Robert Zemeckis’s Allied takes a pulpy premise, the possibility that a WWII-era spy might have to kill his wife for being a double agent, and attempts to mine anguished melodrama from it. Canadian intelligence officer Max Vatan (Brad Pitt) meets French agent Marianne Beausejour (Marion Cotillard) on assignment in Vichy-controlled Morocco, where their cover as husband and wife blossoms into real romance amid plans to assassinate a Nazi governor. This comical setup is played with an entirely straight face, and the filmmakers patiently home in on the manner in which Max and Marianne turn to the other out of battle-scarred weariness as much as desire.
The patience with which the screenplay by Steven Knight builds the couple’s romance adds extra gravity to the eventual revelation that Marianne may be a mole. That protocol demands Max must eliminate his wife should she prove guilty exacerbates the despair and disbelief that immediately overwhelms him. Seeking any reassurance that this is all just some elaborate game meant to test his loyalty, Max finds no solace in his otherwise affable commanding officer, Frank Heslop (Jared Harris), whose friendly personality turns to ice when Max attempts to coax any information from him.
Much of the remainder of the film is a series of visual clues to the flaws in Max’s desperate attempt to maintain normalcy around Marianne while investigating her, minuscule deviations that she, previously established as a hawk-eyed observer, spots immediately. When Max fails to kiss her upon returning home, when he makes love with stiff dispassion, when he stares too ardently at her in conversation with others, her eyes flicker with recognition, and she often compounds his anxiety by calling him out.
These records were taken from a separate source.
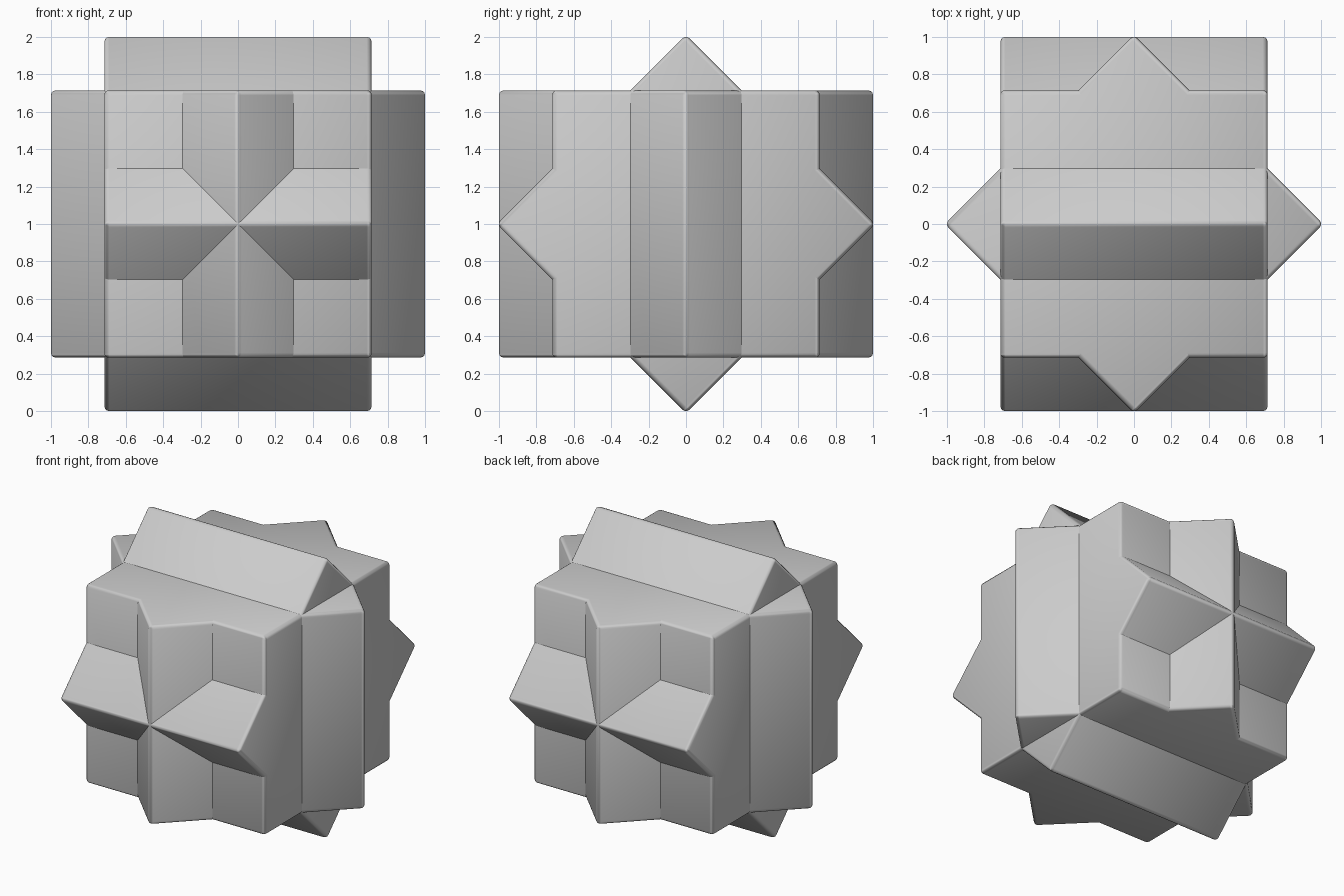
import bpy
from math import radians

if "Cube" in bpy.data.objects:
    bpy.data.objects.remove(bpy.data.objects["Cube"])

HALF = 0.715      # half side of each cube
ROUND = 0.027     # edge rounding radius


def rounded_cube(name, rotation):
    bpy.ops.mesh.primitive_cube_add(size=2 * HALF, location=(0, 0, 1), rotation=rotation)
    cube = bpy.context.object
    cube.name = name
    bevel = cube.modifiers.new("rounded_edges", 'BEVEL')
    bevel.width = ROUND
    bevel.segments = 4
    bevel.harden_normals = True
    bpy.ops.object.modifier_apply(modifier=bevel.name)
    bpy.ops.object.shade_smooth_by_angle(angle=radians(35))
    return cube


# Three interlocking cubes: one upright, one turned about x, one turned about z
rounded_cube("straight_cube", (0, 0, 0))
rounded_cube("tilted_cube", (radians(45), 0, 0))
rounded_cube("turned_cube", (0, 0, radians(45)))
Pitt evinces a melancholia practically unseen in his career as we’re treated to scenes of Max’s unsettling professional ability in his swift and uncaring murders and skirmishes. But his exploitation of existing networks to try and find any way to clear his wife are tragic, and in several scenes the man looks on the verge of tears as he pleads with other spies to corroborate her innocence. Cotillard, too, is captivating, lacing even her character’s warmest of smiles with ambiguous menace. Marianne knows something is wrong; the only question is whether she knows why Max is acting the way that he does.
Throughout Allied, director Robert Zemeckis brings to bear his pop-epic scope in what’s otherwise a claustrophobic story.
Zemeckis brings to bear his pop-epic scope in what’s otherwise a claustrophobic story. The first scene, of Max parachuting gently into the Moroccan desert to be met on a sand road by a cab, uses large-scale filmmaking to forecast the more intimate mood of alienation and secrecy. Furthermore, Max and Marianne’s carefully planned assassination of the Nazi governor is like a one-act short film unto itself, a procedural that shows off the extent of the agents’ background research for their covers, their multiple-contingency strategy, and their quick-thinking wits.
When the two first make love, they do so while trapped in their car as a sandstorm rages around them, and Zemeckis drops the music from the soundtrack so as foreground the crescendoing roar of the tempest. Allied’s best scene sets Max’s dilemma against the ongoing conflagration of the Luftwaffe’s bombing of London. The filmmakers capture the national sense of determination to keep up a normal life, particularly in a sequence where Marianne throws a party that’s disrupted first by Max nakedly pursuing those he thinks might be Gestapo contacts and then by a sudden burst of anti-aircraft fire that envelops the neighborhood as bombers appear overhead.
Allied, though, suffers in how little suspense it brings to the central question of Marianne’s guilt. What might have been an intriguing psychological thriller about the impossibility of trust between two people employed in wetwork is instead a simplistic, too-linear mystery. Still, Zemeckis occasionally lurches into the larger context of WWII, pulling focus away from personal betrayal to the debilitating impact of total war. So merciless is the intelligence apparatus to which Max belongs that at times it’s hard to tell whether he’s more worried about exonerating his wife or that the machinations of the system will doom her regardless of the truth. The film’s bleak outlook on the naïve notion of innocence in a conflict as vast as WWII scabrously tears down a mythologized epoch to consider the many, all-encompassing ways in which war is hell.